According to new data from a recent meta-analysis, persons taking oral proton pump inhibitors (PPIs) may be at an elevated risk of sustaining a hip fracture. The elevated risk, however, was not found among those taking H2-receptor antagonists (H2RA).
PPIs and H2RAs are commonly prescribed for patients with “heartburn” or gastroesophageal reflux disease (GERD), peptic ulcer disease (PUD) and esophagitis, a condition associated with inflammation of the lower esophagus.
It’s important to realize that this study was only able to reveal an association, not a direct cause and effect of PPI use and risk for hip fracture.
That said, PPI’s should be prescribed with caution in those people who already are at increased risk of hip fracture, especially in those at higher risk for falls or who have advanced arthritis.

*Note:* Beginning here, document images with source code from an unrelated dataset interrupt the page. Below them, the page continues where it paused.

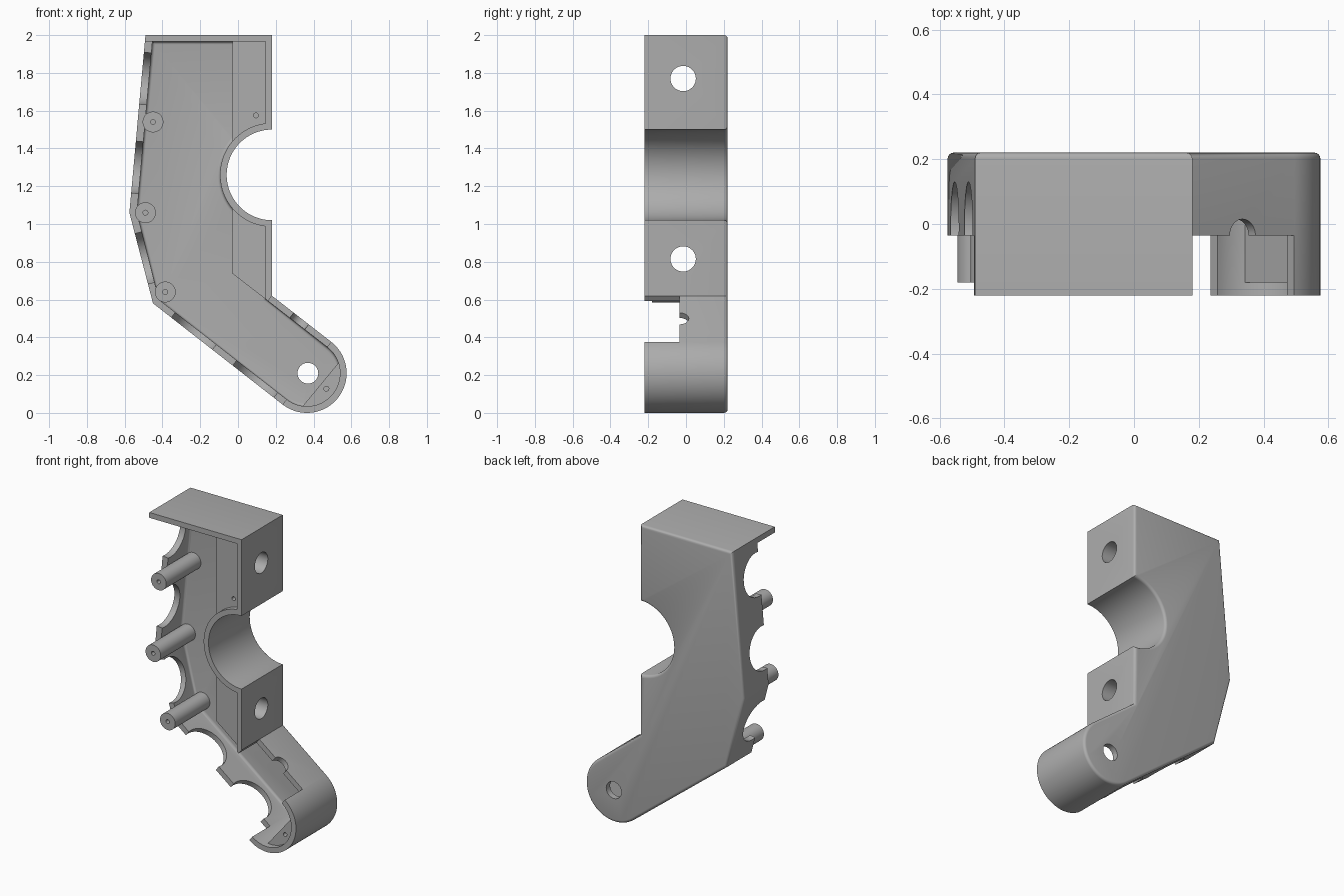
import bpy, bmesh
from math import radians, sin, cos
from mathutils import Vector

cube = bpy.data.objects.get("Cube")
if cube:
    bpy.data.objects.remove(cube, do_unlink=True)

grey = bpy.data.materials.new("plain grey")
grey.use_nodes = True
grey.diffuse_color = (0.42, 0.42, 0.42, 1)
grey.node_tree.nodes["Principled BSDF"].inputs["Base Color"].default_value = (0.42, 0.42, 0.42, 1)

BACK, FRONT, LEDGE, RIM, FLOOR = 0.22, -0.22, -0.18, -0.035, 0.18
BITE, TIP = (0.18, 1.26), (0.365, 0.21)


def arc(centre, r, a, b, n=24):
    steps = [radians(a + (b - a) * i / n) for i in range(n + 1)]
    return [(centre[0] + r * cos(t), centre[1] + r * sin(t)) for t in steps]


def to_object(name, bm):
    bmesh.ops.recalc_face_normals(bm, faces=bm.faces[:])
    mesh = bpy.data.meshes.new(name)
    bm.to_mesh(mesh)
    bm.free()
    mesh.materials.append(grey)
    obj = bpy.data.objects.new(name, mesh)
    bpy.context.collection.objects.link(obj)
    return obj


def prism(name, pts, y0, y1, round_back=0.0):
    """Extrude an (x, z) profile along y, optionally rounding its back rim."""
    bm = bmesh.new()
    face = bm.faces.new([bm.verts.new((x, y0, z)) for x, z in pts])
    made = bmesh.ops.extrude_face_region(bm, geom=[face])["geom"]
    verts = [v for v in made if isinstance(v, bmesh.types.BMVert)]
    bmesh.ops.translate(bm, verts=verts, vec=(0, y1 - y0, 0))
    if round_back:
        rim = [e for e in bm.edges if all(abs(v.co.y - y1) < 1e-5 for v in e.verts)]
        bmesh.ops.bevel(bm, geom=rim, offset=round_back, segments=4,
                        profile=0.5, affect='EDGES')
    return to_object(name, bm)


def rod(name, centre, axis, r, length, sides=40):
    bm = bmesh.new()
    bmesh.ops.create_cone(bm, cap_ends=True, segments=sides, radius1=r, radius2=r, depth=length)
    turn = Vector(axis).to_track_quat('Z', 'Y').to_matrix().to_4x4()
    bmesh.ops.transform(bm, matrix=turn, verts=bm.verts[:])
    bmesh.ops.translate(bm, verts=bm.verts[:], vec=centre)
    return to_object(name, bm)


def combine(target, tool, operation):
    mod = target.modifiers.new(operation.lower(), 'BOOLEAN')
    mod.object, mod.operation, mod.solver = tool, operation, 'EXACT'
    bpy.context.view_layer.objects.active = target
    bpy.ops.object.modifier_apply(modifier=mod.name)
    bpy.data.objects.remove(tool, do_unlink=True)


# Outer body and the hollow inside it
outline = ([(-0.49, 2.0), (0.18, 2.0)] + arc(BITE, 0.24, 90, 270, 48) + [(0.18, 0.62)]
           + arc(TIP, 0.21, 52, -128, 40) + [(-0.45, 0.58), (-0.575, 1.06)])
hollow = ([(-0.453, 1.965), (0.145, 1.965)] + arc(BITE, 0.275, 97.3, 262.7, 48)
          + [(0.145, 0.603)] + arc(TIP, 0.175, 52, -128, 40)
          + [(-0.418, 0.599), (-0.535, 1.06)])
body = prism("half_shell", outline, FRONT, BACK, 0.018)
combine(body, prism("hollow", hollow, -0.3, FLOOR, 0.015), 'DIFFERENCE')

# Solid blocks behind the side face and in the rounded tip
upper = [(-0.03, 1.98), (0.16, 1.98)] + arc(BITE, 0.26, 94.4, 143.9)
lower = arc(BITE, 0.26, 216.1, 265.6) + [(0.16, 0.591), (-0.03, 0.738)]
gusset = arc(TIP, 0.19, -100, 21)
for name, pts in (("upper_block", upper), ("lower_block", lower), ("tip_block", gusset)):
    combine(body, prism(name, pts, LEDGE, 0.2), 'UNION')

# Lowered rim along the left and bottom walls, and the notch in the arm
rim_cut = [(-0.8, 1.965), (-0.44, 1.965), (-0.52, 1.06), (-0.405, 0.606),
           (0.262, 0.078), (0.14, -0.08), (-0.8, -0.08)]
notch = [(0.145, 0.575), (0.18, 0.62), (0.26, 0.722), (0.573, 0.478), (0.458, 0.331)]
for pts in (rim_cut, notch):
    combine(body, prism("rim_cut", pts, -0.4, RIM), 'DIFFERENCE')

# Round scallops in the walls: middle point and wall normal
arm_normal = (0.616, 0, 0.788)
scallops = [((-0.49, 1.77), (1, 0, -0.09)), ((-0.535, 1.3), (1, 0, -0.09)),
            ((-0.495, 0.82), (1, 0, 0.26)), ((-0.235, 0.432), arm_normal),
            ((0.09, 0.178), arm_normal)]
for (x, z), normal in scallops:
    combine(body, rod("scallop", (x, -0.01, z), normal, 0.14, 0.26), 'DIFFERENCE')
combine(body, rod("arm_groove", (0.33, RIM, 0.493), arm_normal, 0.05, 0.2), 'DIFFERENCE')

# Side tunnels, pivot hole and pilot holes
for z in (1.77, 0.815):
    combine(body, rod("tunnel", (0.08, -0.015, z), (1, 0, 0), 0.067, 0.4), 'DIFFERENCE')
combine(body, rod("pivot_hole", (0.37, 0.15, 0.21), (0, 1, 0), 0.055, 0.3), 'DIFFERENCE')
for x, z in ((0.095, 1.575), (0.468, 0.128)):
    combine(body, rod("pilot_hole", (x, LEDGE, z), (0, 1, 0), 0.013, 0.2, 16), 'DIFFERENCE')

# Screw posts with pilot holes
parts = [body]
for i, (x, z) in enumerate(((-0.45, 1.54), (-0.49, 1.06), (-0.385, 0.64))):
    post = rod(f"screw_post_{i + 1}", (x, 0.005, z), (0, 1, 0), 0.055, 0.37)
    combine(post, rod("pilot_hole", (x, LEDGE, z), (0, 1, 0), 0.013, 0.3, 16), 'DIFFERENCE')
    parts.append(post)

bpy.ops.object.select_all(action='DESELECT')
for obj in parts:
    obj.select_set(True)
bpy.context.view_layer.objects.active = body
bpy.ops.object.shade_smooth_by_angle(angle=radians(30))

Its’s believed that PPIs can affect the risk for fracture by increasing secretion of gastrin which inhibits calcium absorption, ultimately altering the function of osteoclasts, cells integral for maintaining the strength and integrity of the bone matrix.
For their meta-analysis, the researchers reviewed online medical databases (MEDLINE, EMBASE, Google Scholar, and Web of Science ) from 1990 to 2018 to identify observational studies which included at least 500 adults with a hip fracture who were followed for at least 1 year. They identified 24 studies with over 2.1 million patients, including 319,568 with a hip fracture, which met inclusion criteria for their study.
Results from the study revealed that patients who took PPIs were at increased risk for hip fracture. (RR 1.20, 95% CI 1.14–1.28, p < 0.0001). In fact, as the dose increased, so did the risk for hip fracture.
A risk ratio (RR) greater of 1.0 implies no association in outcome associated with the given treatment, while a RR >1 is interpreted as a positive association. (In this case, a value of 1.2o implies a 20% difference in treatment with PPI, or risk for fracture in this case, compared with no treatment.)
An increased association was also observed in both low and medium doses of PPI taken and hip fracture risk (RR 1.17, 95% CI 1.05–1.29, p = 0.002; RR 1.28, 95% CI 1.14–1.44, p < 0.0001), but it appeared to be even greater among the patients with higher dose (RR 1.30, 95% CI 1.20–1.40, p < 0.0001).
The overall pooled risk ratios were 1.20 (95% CI 1.15–1.25, p < 0.0001) and 1.24 (95% CI 1.10–1.40, p < 0.0001) for the patients with short-and long-term PPI therapy, respectively, compared with those not taking PPIs.
Its important to note that there was no increased risk of hip fracture in those taking H2 receptor antagonists, medications such as famotidine (Pepcid) or ranitidine (Zantac).
This meta-analysis demonstrated strength and validity by pooling large numbers of patients from multiple studies, along with its ability to evaluate the potential for magnitude of association from patients on 3 continents.
Meanwhile, its limitations included reliance on medical records and claims data for diagnostic codes, along with difficulty determining whether the positive association seen was due to the effects of the PPI or other issues such as higher age or poor health.
Other possible limitations included the variety of studies found to determine the true incidence of hip fractures, as well as missing information in some studies regarding age, gender, alcohol use, or smoking.
Smoking, which leads to inhibition of calcium absorption, may act in combination with PPIs to increase fracture risk. Heavy alcohol consumption has also been associated with an elevated risk of hip fracture.
Previous research published in BMJ in 2012 revealed an association between long-term use of PPIs with increased risk for hip fracture in postmenopausal women, especially in those who smoke.
A randomized control trial (RCT) would ultimately be necessary to validate or nullify the findings of this current meta-analysis.
“Physicians should, therefore, exercise caution when prescribing long-term PPIs to those patients at higher risk for hip fracture, especially patients aged more than 50 years,” the authors write.
However, they advise that patients with GERD and Zollinger-Ellison syndrome should not stop PPIs based only on their risk for hip fracture, but speak with their health care providers regarding specific recommendations instead. (Zollinger-Ellison syndrome is a condition in which tumors [gastrinomas] in the pancreas or small bowel secrete the hormone, gastrin, which increases acid production leading to recurrent peptic ulcers.)
The authors conclude that healthcare providers “should only prescribe rational PPI therapy where it is clearly indicated,” starting at the lowest possible dose, making sure to check symptoms and bone density when indicated.